Brahmstadt, Cliff (CAB), 1st Platoon

It never hurts to ask. When I was at the Naval Academy, one of my instructors, a Marine Major, knowing that I planned to go Marine Corps, really pitched to the merits of the field artillery. So when I arrived at TBS, I was convinced that field artillery was my future. TBS seemed to think otherwise. When our MOS assignments came out, there it was, “03”. Not bad, that was my alternate choice, but I still asked our company executive officer if there was any possibility that the assignment could be reconsidered. Of course the answer was “No,” but when my orders came, behold, it was off to Ft Sill for Field Artillery School.

After mastering gunnery using the standard NATO system, it was off to Viet Nam and 3rd 155 Guns, which used the old American system.
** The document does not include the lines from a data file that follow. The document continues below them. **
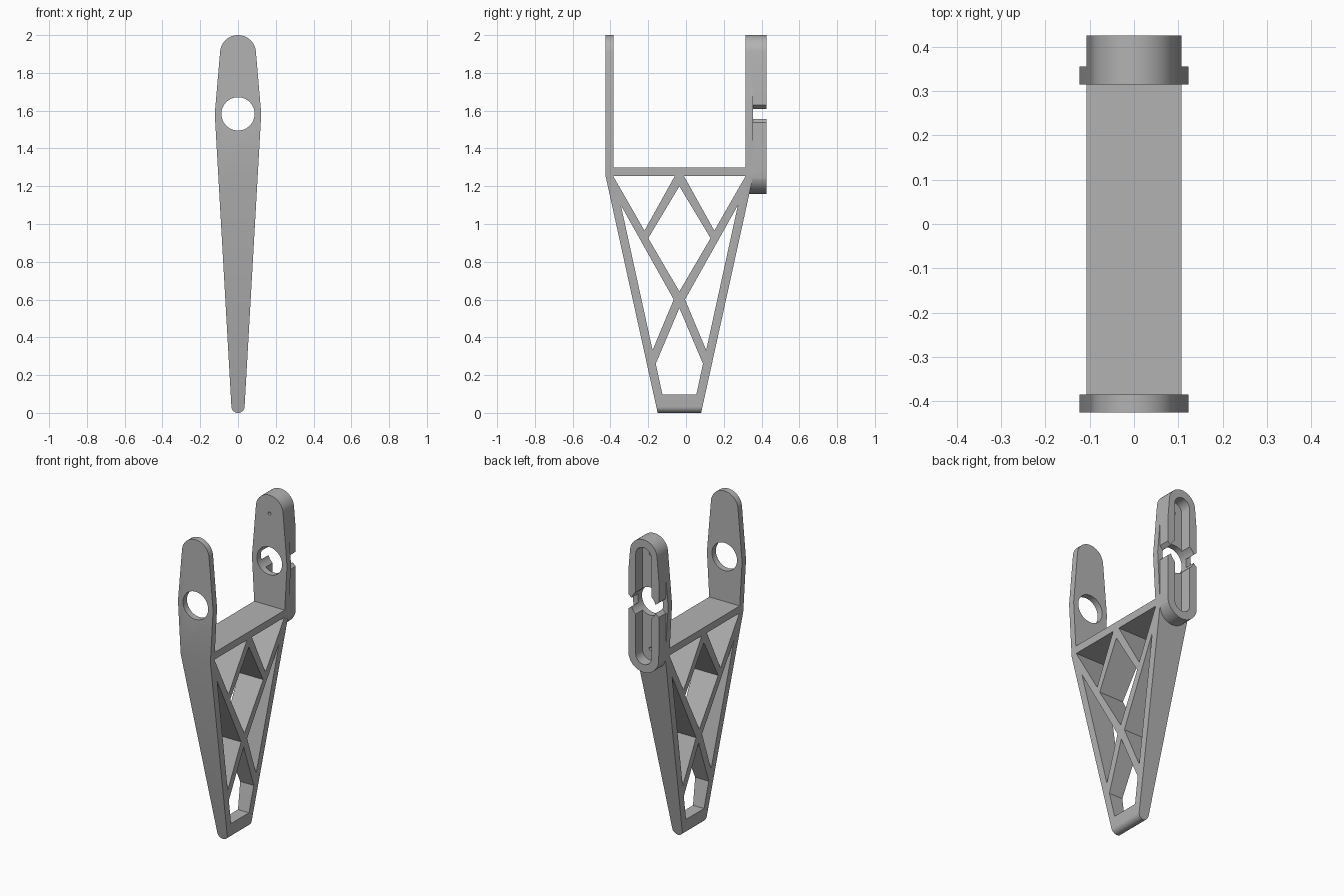
import bpy, bmesh
from math import sin, cos, radians
from mathutils import Vector

cube = bpy.data.objects.get("Cube")
if cube:
    bpy.data.objects.remove(cube, do_unlink=True)

MID = -0.035      # symmetry line of the truss along y
EYE_Z = 1.583     # height of the round holes

grey = bpy.data.materials.new("light grey plastic")
grey.use_nodes = True
grey.diffuse_color = (0.45, 0.45, 0.45, 1)
grey.node_tree.nodes["Principled BSDF"].inputs["Base Color"].default_value = grey.diffuse_color


def prism(name, points, axis, lo, hi):
    """Extrude a flat outline: (y, z) along x, or (x, z) along y."""
    def place(p, d):
        return Vector((d, p[0], p[1])) if axis == "x" else Vector((p[0], d, p[1]))
    bm = bmesh.new()
    face = bm.faces.new([bm.verts.new(place(p, lo)) for p in points])
    grown = bmesh.ops.extrude_face_region(bm, geom=[face])["geom"]
    shift = Vector((hi - lo, 0, 0)) if axis == "x" else Vector((0, hi - lo, 0))
    bmesh.ops.translate(bm, vec=shift, verts=[g for g in grown if isinstance(g, bmesh.types.BMVert)])
    bmesh.ops.recalc_face_normals(bm, faces=bm.faces)
    mesh = bpy.data.meshes.new(name)
    bm.to_mesh(mesh)
    bm.free()
    mesh.materials.append(grey)
    obj = bpy.data.objects.new(name, mesh)
    bpy.context.collection.objects.link(obj)
    return obj


def arc(r, cz, a0, a1, n):
    angles = [radians(a0 + (a1 - a0) * i / n) for i in range(n + 1)]
    return [(r * cos(a), cz + r * sin(a)) for a in angles]


def circle(r, cz, n):
    return arc(r, cz, 0, 360, n)[:-1]


def stadium(r, z0, z1):
    return arc(r, z1 - r, 0, 180, 24) + arc(r, z0 + r, 180, 360, 24)


def flip(points):
    return [(2 * MID - y, z) for y, z in points]


def combine(target, tool, operation):
    mod = target.modifiers.new(operation.lower(), "BOOLEAN")
    mod.operation, mod.solver, mod.object = operation, "EXACT", tool
    bpy.context.view_layer.objects.active = target
    bpy.ops.object.modifier_apply(modifier=mod.name)
    bpy.data.objects.remove(tool, do_unlink=True)


# Side outline: two uprights, cross bar and tapering legs
half = [(-0.385, 1.3), (-0.385, 2.1), (-0.425, 2.1), (-0.425, 1.25), (-0.128, -0.1)]
frame = prism("bracket_frame", half + flip(half)[::-1], "x", -0.3, 0.3)

# Oval clip body on the back upright
combine(frame, prism("clip_body", stadium(0.107, 1.16, 2.002), "y", 0.325, 0.425), "UNION")

# Front outline: rounded tip, widest at the eye, rounded top
blade = arc(0.035, 0.035, 180, 360, 16) + [(0.123, EYE_Z)]
blade += arc(0.095, 1.905, 5, 175, 32) + [(-0.123, EYE_Z)]
combine(frame, prism("blade_outline", blade, "y", -1, 1), "INTERSECT")

# Truss windows
corner = [(-0.385, 1.253), (-0.06, 1.253), (-0.22, 0.965)]
slim = [(-0.345, 1.10), (-0.065, 0.60), (-0.177, 0.332)]
diamond = [(MID, 1.2), (-0.2, 0.925), (MID, 0.643), (0.13, 0.925)]
foot = [(-0.16, 0.26), (-0.125, 0.098)]
foot = [(MID, 0.555)] + foot + flip(foot)[::-1]
for window in (corner, flip(corner), slim, flip(slim), diamond, foot):
    combine(frame, prism("window", window, "x", -0.5, 0.5), "DIFFERENCE")

# Clip channel, flared side gaps, eye holes and pin holes
gap = [(0.15, 1.499), (0.15, 1.667), (0.085, 1.61), (-0.085, 1.61),
       (-0.15, 1.667), (-0.15, 1.499), (-0.085, 1.555), (0.085, 1.555)]
for outline, lo, hi in (
        (stadium(0.055, 1.21, 1.95), 0.355, 0.6),
        (gap, 0.355, 0.6),
        (circle(0.088, EYE_Z, 48), -1, 1),
        (circle(0.01, EYE_Z + 0.3, 12), 0.2, 0.6),
        (circle(0.01, EYE_Z - 0.3, 12), 0.33, 0.6)):
    combine(frame, prism("cut", outline, "y", lo, hi), "DIFFERENCE")

# Smooth the round parts, keep edges crisp
bpy.ops.object.select_all(action="DESELECT")
frame.select_set(True)
bpy.context.view_layer.objects.active = frame
bpy.ops.object.shade_smooth_by_angle(angle=radians(20))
It was time to learn all over again, OJT. Six months later, I was off to K/3/7 as forward observer, where my company commander was Fred Fagan. He was on the TBS faculty and a 1st classman in my company during my plebe year at the Naval Academy.
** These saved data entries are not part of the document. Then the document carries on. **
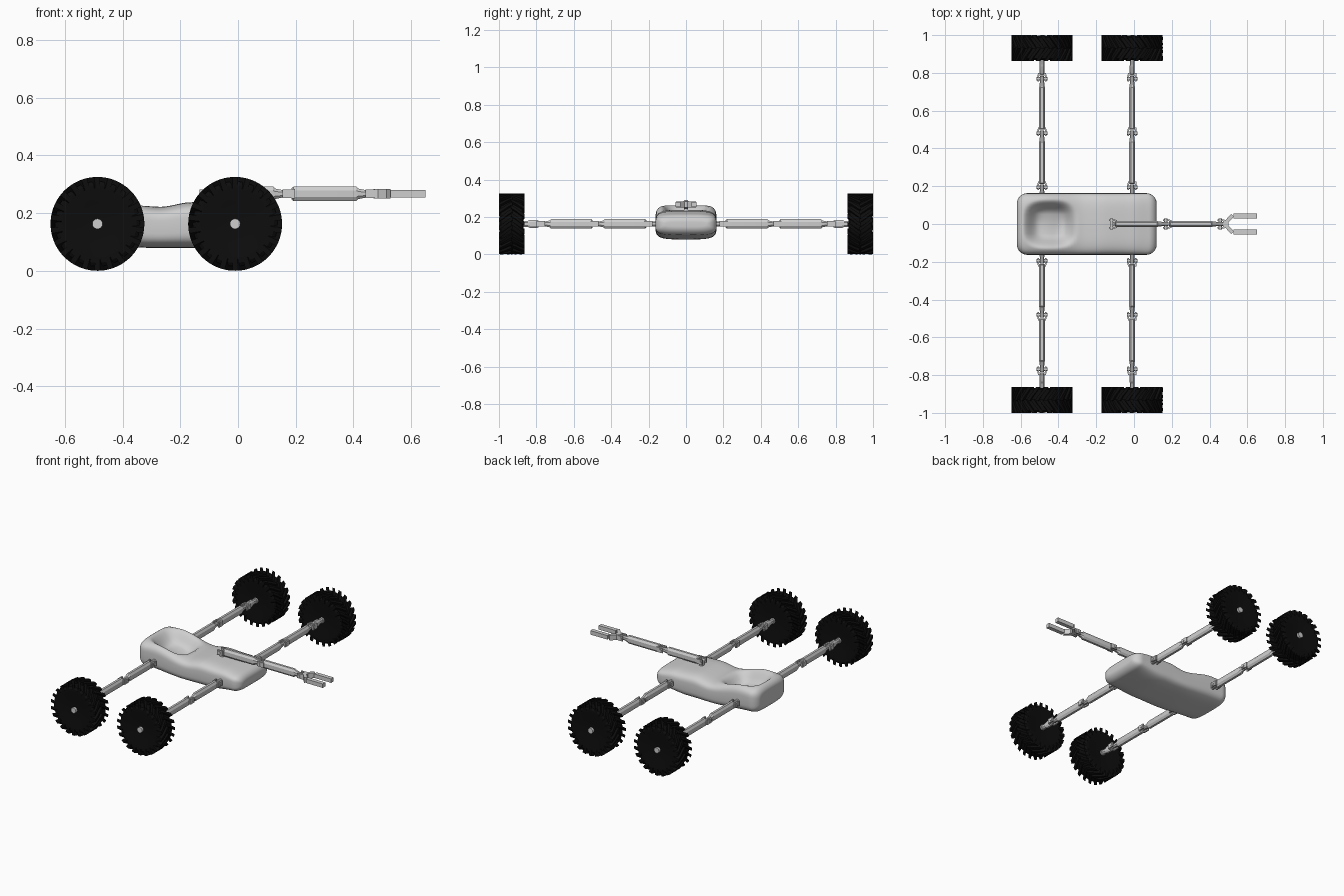
import bpy, bmesh, math
from mathutils import Matrix, Vector

if "Cube" in bpy.data.objects:
    bpy.data.objects.remove(bpy.data.objects["Cube"])

def material(name, rgb):
    m = bpy.data.materials.new(name)
    m.diffuse_color = (*rgb, 1)
    m.use_nodes = True
    m.node_tree.nodes["Principled BSDF"].inputs["Base Color"].default_value = m.diffuse_color
    return m

GREY = material("light grey", (0.62, 0.62, 0.62))
BLACK = material("tyre black", (0.004, 0.004, 0.004))

def finish(bm, name, mat, matrix=Matrix(), smooth=None):
    bmesh.ops.recalc_face_normals(bm, faces=bm.faces)
    me = bpy.data.meshes.new(name)
    bm.to_mesh(me)
    bm.free()
    me.materials.append(mat)
    ob = bpy.data.objects.new(name, me)
    bpy.context.collection.objects.link(ob)
    ob.matrix_world = matrix
    if smooth:
        bpy.ops.object.select_all(action='DESELECT')
        ob.select_set(True)
        bpy.context.view_layer.objects.active = ob
        bpy.ops.object.shade_smooth_by_angle(angle=math.radians(smooth))
    return ob

def skin(bm, rings):
    """Join rings of points into a closed tube with capped ends."""
    vs = [[bm.verts.new(p) for p in r] for r in rings]
    n = len(vs[0])
    for a, b in zip(vs, vs[1:]):
        for i in range(n):
            bm.faces.new((a[i], a[(i + 1) % n], b[(i + 1) % n], b[i]))
    bm.faces.new(vs[0])
    bm.faces.new(vs[-1])

def box(bm, c, s, rot=0):
    m = Matrix.Translation(c) @ Matrix.Rotation(rot, 4, 'Z') @ Matrix.Diagonal((*s, 1))
    bmesh.ops.create_cube(bm, size=1, matrix=m)

def rod(bm, c, r, length, axis, n=16):
    q = Vector((0, 0, 1)).rotation_difference(Vector(axis)).to_matrix().to_4x4()
    bmesh.ops.create_cone(bm, cap_ends=True, segments=n, radius1=r, radius2=r,
                          depth=length, matrix=Matrix.Translation(c) @ q)

def bar(bm, stations):
    """Chamfered bar along x; stations are (x, half width, half height)."""
    rings = []
    for x, w, h in stations:
        k = 0.45
        rings.append([(x, sy * w, sz * h) for sy, sz in
                      ((1, k), (k, 1), (-k, 1), (-1, k), (-1, -k), (-k, -1), (k, -1), (1, -k))])
    skin(bm, rings)

# ---- body: rounded pod with a scooped seat at the rear ----
def interp(x, pts):
    for (a, p), (b, q) in zip(pts, pts[1:]):
        if x <= b:
            t = max(0, (x - a) / (b - a))
            return p + (q - p) * t * t * (3 - 2 * t)
    return pts[-1][1]

TOP = [(-.62, .262), (-.5, .269), (-.27, .222), (-.16, .238), (-.02, .232), (.12, .212)]
BOT = [(-.62, .098), (-.3, .08), (-.12, .08), (.12, .105)]

def inset(d, r):
    return r - math.sqrt(max(0, r * r - (r - d) ** 2)) if d < r else 0

def build_body():
    bm = bmesh.new()
    rings, N, M = [], 72, 64
    for i in range(N + 1):
        u = i / N
        x = -.25 - .37 * math.cos(math.pi * u)
        d = .37 - abs(x + .25)
        w = .163 - inset(d, .055)
        t = interp(x, TOP) - inset(d, .04)
        b = interp(x, BOT) + inset(d, .045)
        mid, h = (t + b) / 2, (t - b) / 2
        ring = []
        for j in range(M):
            a = 2 * math.pi * j / M
            c, s = math.cos(a), math.sin(a)
            y = w * math.copysign(abs(c) ** .5, c)
            z = mid + h * math.copysign(abs(s) ** .5, s)
            if s > 0:
                q = (abs((x + .445) / .15) ** 3 + abs(y / .135) ** 3) ** (1 / 3)
                f = min(1, max(0, (1 - q) / .6))
                z -= .085 * f * f * (3 - 2 * f)
            ring.append((x, y, z))
        rings.append(ring)
    skin(bm, rings)
    finish(bm, "body", GREY, smooth=50)

build_body()

# ---- jointed limb along +x, shared by the legs and the arm ----
JOINTS = (.2, .487, .775)

def clevis(bm, j):
    for s in (-1, 1):
        box(bm, (j - .002, s * .02, 0), (.036, .009, .03))
    box(bm, (j + .018, 0, 0), (.012, .044, .032))
    rod(bm, (j - .006, 0, 0), .009, .056, (0, 1, 0), 12)

def limb(bm):
    for k, j in enumerate(JOINTS):
        clevis(bm, j)
        if k < 2:
            e = JOINTS[k + 1]
            bar(bm, [(j + .012, .012, .02), (j + .018, .016, .025), (e - .052, .016, .025),
                     (e - .045, .014, .018), (e - .02, .011, .013), (e + .008, .011, .013)])

# ---- wheel with chevron lugs, axis along local x ----
def build_wheel(name, matrix):
    bm = bmesh.new()
    prof = [(-.052, .012), (-.054, .07), (-.064, .115), (-.064, .135), (-.056, .147),
            (.056, .147), (.064, .135), (.064, .115), (.054, .07), (.052, .012)]
    n = 48
    skin(bm, [[(x, r * math.cos(2 * math.pi * i / n), r * math.sin(2 * math.pi * i / n))
               for i in range(n)] for x, r in prof])
    count = 22
    pitch = 2 * math.pi / count
    for side in (-1, 1):
        for k in range(count):
            base = pitch * (k + (.5 if side > 0 else 0))
            rings = []
            for x, sk, lo in ((.068, 0, .122), (.045, .35, .14), (.02, .8, .14), (-.004, 1.15, .14)):
                a = base + sk * pitch
                half = pitch * .25
                rings.append([(side * x, r * math.cos(a + da), r * math.sin(a + da))
                              for r, da in ((lo, -half), (.1625, -half * .85),
                                            (.1625, half * .85), (lo, half))])
            skin(bm, rings)
    finish(bm, name, BLACK, matrix, smooth=25)

# ---- four legs with wheels ----
for xn, x in (("rear", -.487), ("front", -.01)):
    for yn, ang in (("left", math.pi / 2), ("right", -math.pi / 2)):
        m = Matrix.Translation((x, 0, .163)) @ Matrix.Rotation(ang, 4, 'Z')
        bm = bmesh.new()
        bar(bm, [(.13, .012, .016), (.17, .012, .014), (.208, .011, .013)])
        limb(bm)
        bar(bm, [(.787, .012, .016), (.795, .013, .022), (.835, .013, .022), (.845, .012, .016), (.88, .012, .016)])
        rod(bm, (.935, 0, 0), .018, .13, (1, 0, 0))
        finish(bm, f"{xn}_{yn}_leg", GREY, m, smooth=25)
        build_wheel(f"{xn}_{yn}_wheel", m @ Matrix.Translation((.932, 0, 0)))

# ---- arm on top of the body, ending in a two-finger gripper ----
bm = bmesh.new()
limb(bm)
box(bm, (.2, 0, -.028), (.022, .022, .05))
for s in (-1, 1):
    box(bm, (.815, s * .025, 0), (.058, .02, .034), s * math.radians(48))
    box(bm, (.902, s * .043, 0), (.122, .026, .026))
box(bm, (.798, 0, 0), (.03, .03, .034))
finish(bm, "gripper_arm", GREY, Matrix.Translation((-.313, 0, .267)), smooth=25)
Then it was back to Ft Sill as an instructor in the Field Artillery School and the on to the Field Artillery Officers’ Advanced Course. Following that, it was off to Okinawa. After four years at the Field Artillery School as instructor and student, 3rd MarDiv decided that I would make a good amtrak company commander. Again, it never hurts to ask. That night while waiting for my orders to be cut the next day, I talked to one of the artillery battalion commanders who had also been on the Ft Sill faculty. The next day my orders were changed from amtraks to 1/10 as S-3 and later battery commander.

My active duty time was rounded out with a tour as I&I with I/3/14 in Reading, PA, and with 1/10 at Camp Lejeune as S-4 and XO.

In 1979, I transferred to the Marine Corps Reserve and served in various units including 3rd Bn, 14 Marines, and PP&O Reserve Augmentation Unit, HQMC, which was my first assignment that was not in an artillery unit after 18 years. I was called back to extended active duty during the 1st Gulf War and retired from the Marine Corps reserves with the rank of Colonel in 1995.

After leaving active duty, I completed an MBA at Lehigh University and was employed in the auto battery industry. Then, I started a corn based snack food company with several partners. We later sold the operation to a regional company, Bachman Foods. I continued with Bachman as plant manager and later Director of Operations and Chairman of the Corn Technology Committee for the Snack Food Association. I then joined Sara Lee Foods as manager of North East Distribution and retired from there in 2011.

My interests center around working outdoors, gardening, trail maintenance at nearby state parks, and maintenance work at the local arboretum. I am also a member of the Greater Reading World Affairs Counsel and Alvernia University Seniors College.

My wife, Sharon has been by my side through it all, from the first day of TBS. We have two children, David and Carrie, and 3 wonderful granddaughters.

Brinson, James Albert Jr. (Jimmy), 1st Platoon

Brinson, James Albert Jr. (Jimmy), 1st Platoon

31 December 1944 – 12 October 2006
Millen Cemetery, GA 30442

Colonel James Albert Brinson, Jr. was born on 31 December 1944 to James A. Brinson Sr. and Frances Lovett Brinson. A native of Savannah, GA, he had one brother, Bobby. He was a retired colonel of the U.S. Marine Corps and spent the last 10 years of his life in Buford, GA. He served in Vietnam, and was awarded several medals, including two purple hearts. Col. Brinson married Donna Brinson of Buford, and they had a son, Christopher J. Brinson and a daughter, Kimberly. Col. Brinson was a member of the Masonic Lodge 242 and a member of the Celebration Baptist Church in Hoschton. He had two grandchildren, Charlie Britton and Jack Britton. He died suddenly on 12 October 2006 at the age of 61. Colonel Brinson was interred at the Millen Cemetery with full military honors.

USMC Resume: The Basic School Class 1-68 Alpha Company, 1st Platoon, Jun-Nov 1967
Purple Heart x2